The Birmingham Stage Company founder Neal Foster speaks about the troupe's touring UAE production.
Twelfth Night: In on the act
The 18th-century actor-manager system has fallen by the wayside in most British theatres. It used to be common. The likes of David Garrick and Colley Cibber would step off stage into an even trickier role as impresario and business manager, moving easily between worlds of make-believe and commercial reality. One place the entrepreneurial spirit thrives, however, is in the British Midlands. In 1992, a young actor named Neal Foster founded his own company, raising funds by interviewing West End actors live on stage. "If they would do it for free and the theatres would give me the theatres for free, I could keep the money and put it towards my first show," he recalls. "In one evening I got Donald Sinden, Judi Dench, Alan Bennett, Ian McKellen, Michael Frayn, Paul Eddington..."
The show was Chekhov's The Seagull, and the theatre group became the Birmingham Stage Company, which this week is touring a children's production of Shakespeare's Twelfth Night through the UAE as part of the Abu Dhabi Festival. Foster's outfit has come a long way - without investors or government sponsorship, he is careful to point out - but it's still his show. "I do decide what the company does," he says when we meet in Abu Dhabi. Foster chose to stage Twelfth Night, he says, "partly because it had a good part for me. That's kind of how my company works." He's playing Sir Andrew Aguecheek, a fop who has fallen in with riotous company. It's a small part in the context of the play, but one that intrigued Foster.
"He's a fool and he's always played as a fool," he says, "but whenever I've seen it I've never believed him as a real person. He seems just a slightly two-dimensional character. So I wanted to try and find out how someone could end up being so stupid." Foster admits there might also have been an element of good-natured rivalry in the decision. In the recent Derek Jacobi production of the play, a friend of Foster's, took Sir Andrew's role. "I didn't think he quite got it, so I thought, that's the challenge," he says. "I wanted to make him a believable character so that if you met me in the pub afterwards you would expect me to be like that."
Twelfth Night is a complex play. The last of Shakespeare's comedies, it marks the start of his run of great tragedies (Hamlet, Othello, King Lear and so on) and anticipates them.
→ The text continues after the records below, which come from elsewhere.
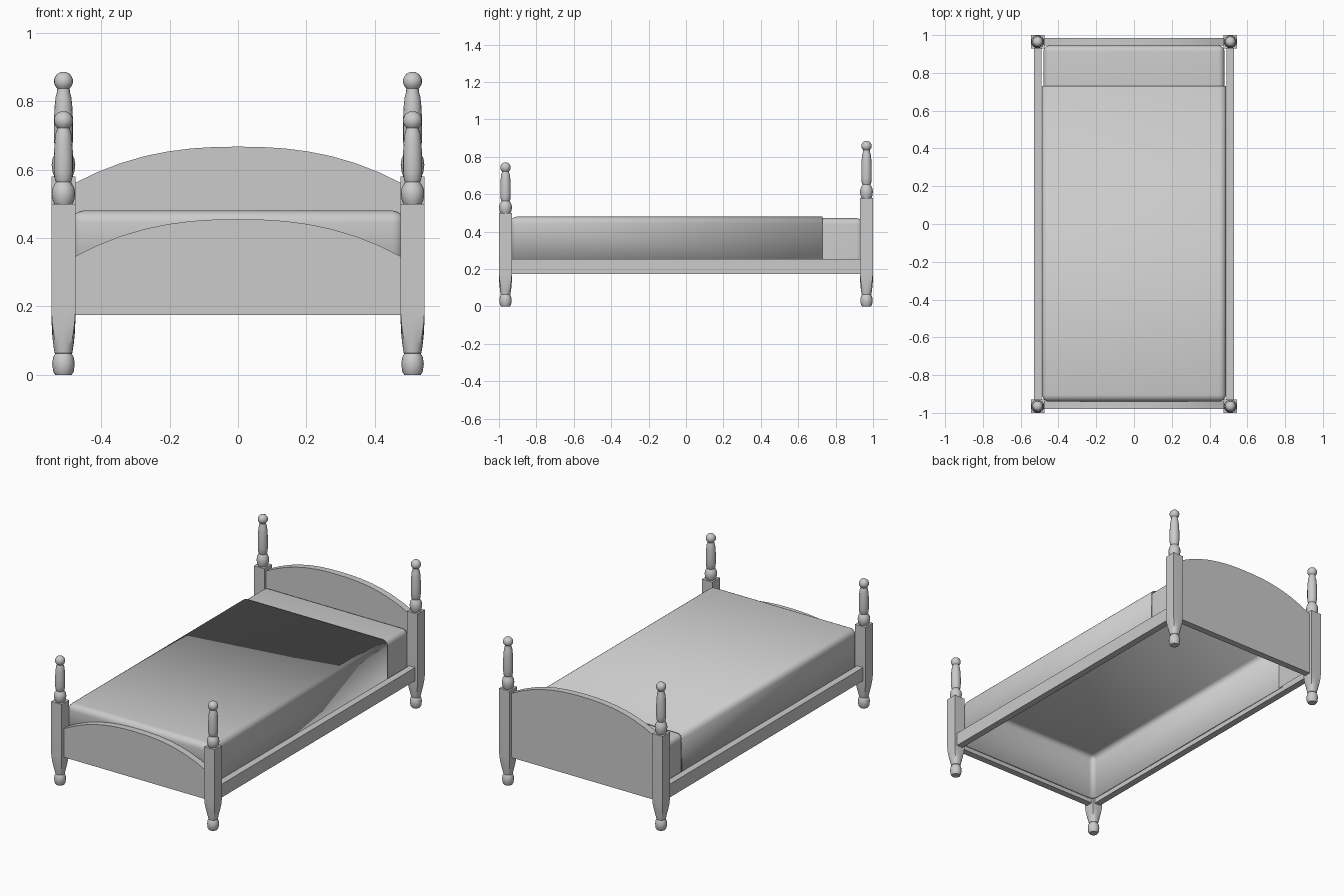
import bpy
import bmesh
import math

default = bpy.data.objects.get("Cube")
if default:
    bpy.data.objects.remove(default, do_unlink=True)

GREY = (0.6, 0.6, 0.6, 1)
mat = bpy.data.materials.new("plain_grey")
mat.use_nodes = True
mat.diffuse_color = GREY
mat.node_tree.nodes["Principled BSDF"].inputs["Base Color"].default_value = GREY


def finish(name, bm, angle=35):
    bmesh.ops.recalc_face_normals(bm, faces=bm.faces)
    mesh = bpy.data.meshes.new(name)
    bm.to_mesh(mesh)
    bm.free()
    mesh.materials.append(mat)
    mesh.shade_smooth()
    mesh.set_sharp_from_angle(angle=math.radians(angle))
    obj = bpy.data.objects.new(name, mesh)
    bpy.context.collection.objects.link(obj)
    return obj


def box(x0, x1, y0, y1, z0, z1):
    bm = bmesh.new()
    bmesh.ops.create_cube(bm, size=1)
    for v in bm.verts:
        v.co = (x1 if v.co.x > 0 else x0,
                y1 if v.co.y > 0 else y0,
                z1 if v.co.z > 0 else z0)
    return bm


# Bed post: a loft of rings that change between square and round
def ring(bm, x, y, z, r, square, sides=16):
    verts = []
    for i in range(sides):
        a = i * math.tau / sides
        c, s = math.cos(a), math.sin(a)
        k = r * (1 + square * (1 / max(abs(c), abs(s)) - 1))
        verts.append(bm.verts.new((x + k * c, y + k * s, z)))
    return verts


FOOT = [(0, .024), (.01, .03), (.033, .033), (.052, .03), (.063, .024)]
TAPER = [(.064, .026, 0), (.09, .03, .2), (.12, .033, .5),
         (.15, .0345, .8), (.185, .035, 1)]
FINIAL = [(0, .027), (.012, .032), (.03, .0345), (.046, .032), (.058, .025),
          (.064, .022), (.07, .025), (.095, .028), (.14, .028), (.18, .026),
          (.205, .023), (.217, .019)]


def bed_post(name, x, y, square_top, stretch):
    rows = [(z, r, 0) for z, r in FOOT] + TAPER + [(square_top, .035, 1)]
    rows += [(square_top + z * stretch, r, 0) for z, r in FINIAL]
    # Ball on top
    centre = square_top + .27 * stretch - .027
    rows += [(centre - .028 * math.cos(t), .028 * math.sin(t), 0)
             for t in [math.radians(d) for d in range(40, 180, 20)]]
    bm = bmesh.new()
    rings = [ring(bm, x, y, *row) for row in rows]
    for a, b in zip(rings, rings[1:]):
        for i in range(len(a)):
            j = (i + 1) % len(a)
            bm.faces.new((a[i], a[j], b[j], b[i]))
    bm.faces.new(rings[0][::-1])
    bm.faces.new(rings[-1])
    finish(name, bm)


# Arched end board
def arched_board(name, y0, y1, end_z, rise, half=.478, base=.175, steps=14):
    bm = bmesh.new()
    outline = [(half, base), (-half, base)]
    for i in range(steps + 1):
        t = 2 * i / steps - 1
        outline.append((half * t, end_z + rise * (1 - abs(t) ** 2.4)))
    face = bm.faces.new([bm.verts.new((x, y0, z)) for x, z in outline])
    extruded = bmesh.ops.extrude_face_region(bm, geom=[face])["geom"]
    for v in extruded:
        if isinstance(v, bmesh.types.BMVert):
            v.co.y = y1
    finish(name, bm, 30)


# Soft shell, open underneath and at one end
def soft_cover(name, half, y0, y1, top, open_end, radius):
    bm = box(-half, half, y0, y1, .2, top)
    bm.normal_update()
    opened = [f for f in bm.faces
              if f.normal.z < -.5 or f.normal.y * open_end > .5]
    bmesh.ops.delete(bm, geom=opened, context="FACES")
    rounded = [e for e in bm.edges if len(e.link_faces) == 2]
    bmesh.ops.bevel(bm, geom=rounded, offset=radius, segments=5,
                    profile=.5, affect="EDGES", clamp_overlap=True)
    return finish(name, bm, 50)


for side, sx in (("left", 1), ("right", -1)):
    bed_post("foot_post_" + side, sx * .51, -.965, .5, 1)
    bed_post("head_post_" + side, sx * .51, .965, .58, 1.13)
    x0, x1 = sorted((sx * .49, sx * .53))
    finish("side_rail_" + side, box(x0, x1, -.935, .935, .175, .255))

arched_board("headboard", .945, .985, .56, .107)
arched_board("footboard", -.98, -.94, .345, .11)

soft_cover("mattress", .479, .71, .945, .472, -1, .032)
blanket = soft_cover("blanket", .487, -.94, .73, .48, 1, .036)
hem = blanket.modifiers.new("hem_thickness", "SOLIDIFY")
hem.thickness = .008
hem.offset = -1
Though funny, its humour is wistful, often painful. There's an elegiac strain to it. Foster's production, made especially for the UAE and tailored to children, keeps it simple in some regards - it's a traditional bit of staged Shakespeare in Elizabethan dress - but still aims to do justice to the play's depth.
"The concept is to really find out what's going on and really portray the real emotions and the difficulties that the characters go through," Foster says. "There's a lot of tenderness in the production that all comes from the director [Andrew Normington], and a lot of moments that are normally played straightforward for laughs are very tenderly done." Normington and Foster put together a solid cast that includes Emma Clifford, lately seen in the West End Chicago, and Emma Hamilton, known to viewers of Showtime's The Tudors as Anne Seymour. Sir Andrew's companion in dissipation, Sir Toby Belch, is played by the unusually young Morgan Philpott. "The director wanted him to play Feste, but knowing I was going to pay Sir Andrew I grabbed him for Toby," says Foster. "I thought: 'I want him to do all my scenes with.'" The pair share "a Laurel and Hardy kind of relationship", Foster says. "That's the kind of feel we've got at that moment: 'Another fine mess you've got me into!'"
Twelfth Night is the first piece of Shakespeare that Foster's company has taken to the UAE, but Foster is here a lot. "Almost every show we produced in England for children has come out here," he says. His first was George's Marvelous Medicine. Horrible Histories came to Dubai twice, and in December the company is planning to bring Horrible Science. It's a hectic schedule, but when you subsist entirely on box office receipts you have to keep moving. The Birmingham Stage Company is "the only company in the world that I know of that depends so strongly on box office", Foster says.
When the troupe was starting out, he applied for a bank loan. The bank manager struggled to grasp the business model. "He said: 'Really, it's almost like you build a factory to make bathroom furniture,'" Foster recalls. "'You design it, create it, get the people to make the bathroom furniture, you make it, get it reviewed, sell it for three months, then you sack everybody. And then you say now we're going to do lounge furniture.'"
Figuratively speaking, this is what the Birmingham Stage Company does every two or three months. "You're starting from scratch," Foster admits. "That is so bonkers. No company would ever set up on that basis." Did he get the loan? "Yes," he says, "but against my house, which they later took." This may be why you don't see so many actor-managers about these days.